RECORDS SUPPLIED

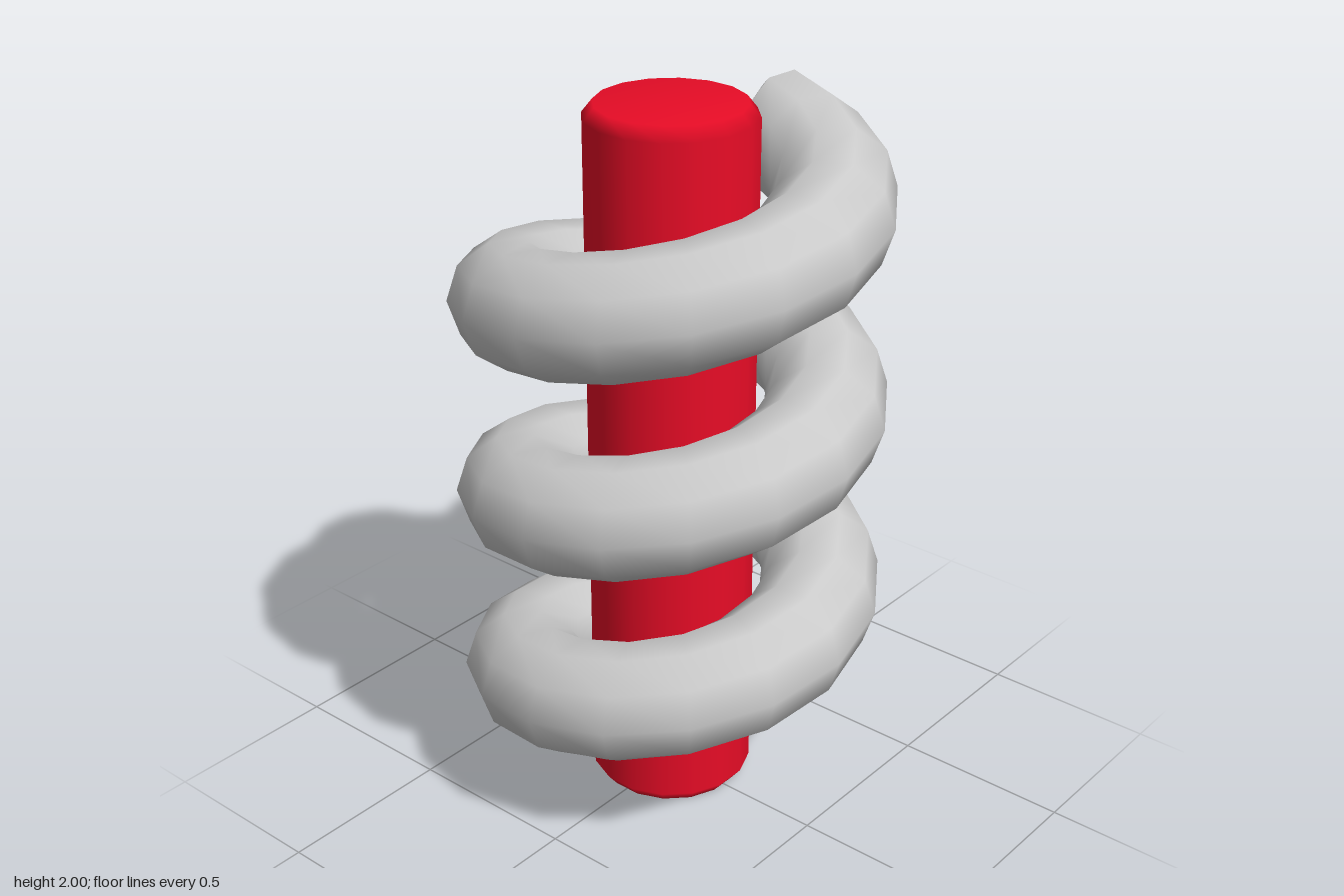
import * as THREE from 'three';

const TURNS = 3, STEPS = 16, SIDES = 10;
const COIL_R = 0.42, WIRE_R = 0.165, BASE = 0.158, PITCH = 0.557;

// Coil swept as rings set in radial planes, closed by bevelled ends
function coilGeometry() {
  const total = TURNS * STEPS;
  const bevel = 0.17; // in steps
  const stations = [[0, 0], [0, 0.135], [bevel, WIRE_R]]; // [step, wire radius]
  for (let i = 1; i < total; i++) stations.push([i, WIRE_R]);
  stations.push([total - bevel, WIRE_R], [total, 0.135], [total, 0]);

  const positions = [], index = [];
  stations.forEach(([step, radius], i) => {
    const turn = step / STEPS, a = turn * Math.PI * 2;
    for (let j = 0; j < SIDES; j++) {
      const phi = (j / SIDES) * Math.PI * 2;
      const r = COIL_R + radius * Math.cos(phi);
      positions.push(-r * Math.sin(a), BASE + PITCH * turn + radius * Math.sin(phi), -r * Math.cos(a));
      if (i === stations.length - 1) continue;
      const k = (j + 1) % SIDES;
      const p = i * SIDES + j, q = i * SIDES + k;
      index.push(p, p + SIDES, q, q, p + SIDES, q + SIDES);
    }
  });
  const geometry = new THREE.BufferGeometry();
  geometry.setAttribute('position', new THREE.Float32BufferAttribute(positions, 3));
  geometry.setIndex(index);
  geometry.computeVertexNormals();
  return geometry;
}

// Sixteen-sided rod with small bevels at both ends
function rodGeometry() {
  const profile = [[0, 0], [0.2, 0], [0.228, 0.035], [0.228, 1.965], [0.2, 2], [0, 2]];
  const geometry = new THREE.LatheGeometry(profile.map(([x, y]) => new THREE.Vector2(x, y)), 16, Math.PI / 16);
  return geometry;
}

export function createModel() {
  const group = new THREE.Group();
  const add = (name, geometry, color) => {
    const mesh = new THREE.Mesh(geometry, new THREE.MeshStandardMaterial({ color }));
    mesh.name = name;
    group.add(mesh);
  };
  add('coilSpring', coilGeometry(), 0xcccccc);
  add('centreRod', rodGeometry(), 0xe80c26);
  return group;
}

WHAT YOU HAVE TO DO
After locating the line with "for (let j = 0;" in the material above, return it and each line after it exactly, ending at the line with "[0.2, 2], [0, 2]];".

EXERCISE SOLUTION
    for (let j = 0; j < SIDES; j++) {
      const phi = (j / SIDES) * Math.PI * 2;
      const r = COIL_R + radius * Math.cos(phi);
      positions.push(-r * Math.sin(a), BASE + PITCH * turn + radius * Math.sin(phi), -r * Math.cos(a));
      if (i === stations.length - 1) continue;
      const k = (j + 1) % SIDES;
      const p = i * SIDES + j, q = i * SIDES + k;
      index.push(p, p + SIDES, q, q, p + SIDES, q + SIDES);
    }
  });
  const geometry = new THREE.BufferGeometry();
  geometry.setAttribute('position', new THREE.Float32BufferAttribute(positions, 3));
  geometry.setIndex(index);
  geometry.computeVertexNormals();
  return geometry;
}

// Sixteen-sided rod with small bevels at both ends
function rodGeometry() {
  const profile = [[0, 0], [0.2, 0], [0.228, 0.035], [0.228, 1.965], [0.2, 2], [0, 2]];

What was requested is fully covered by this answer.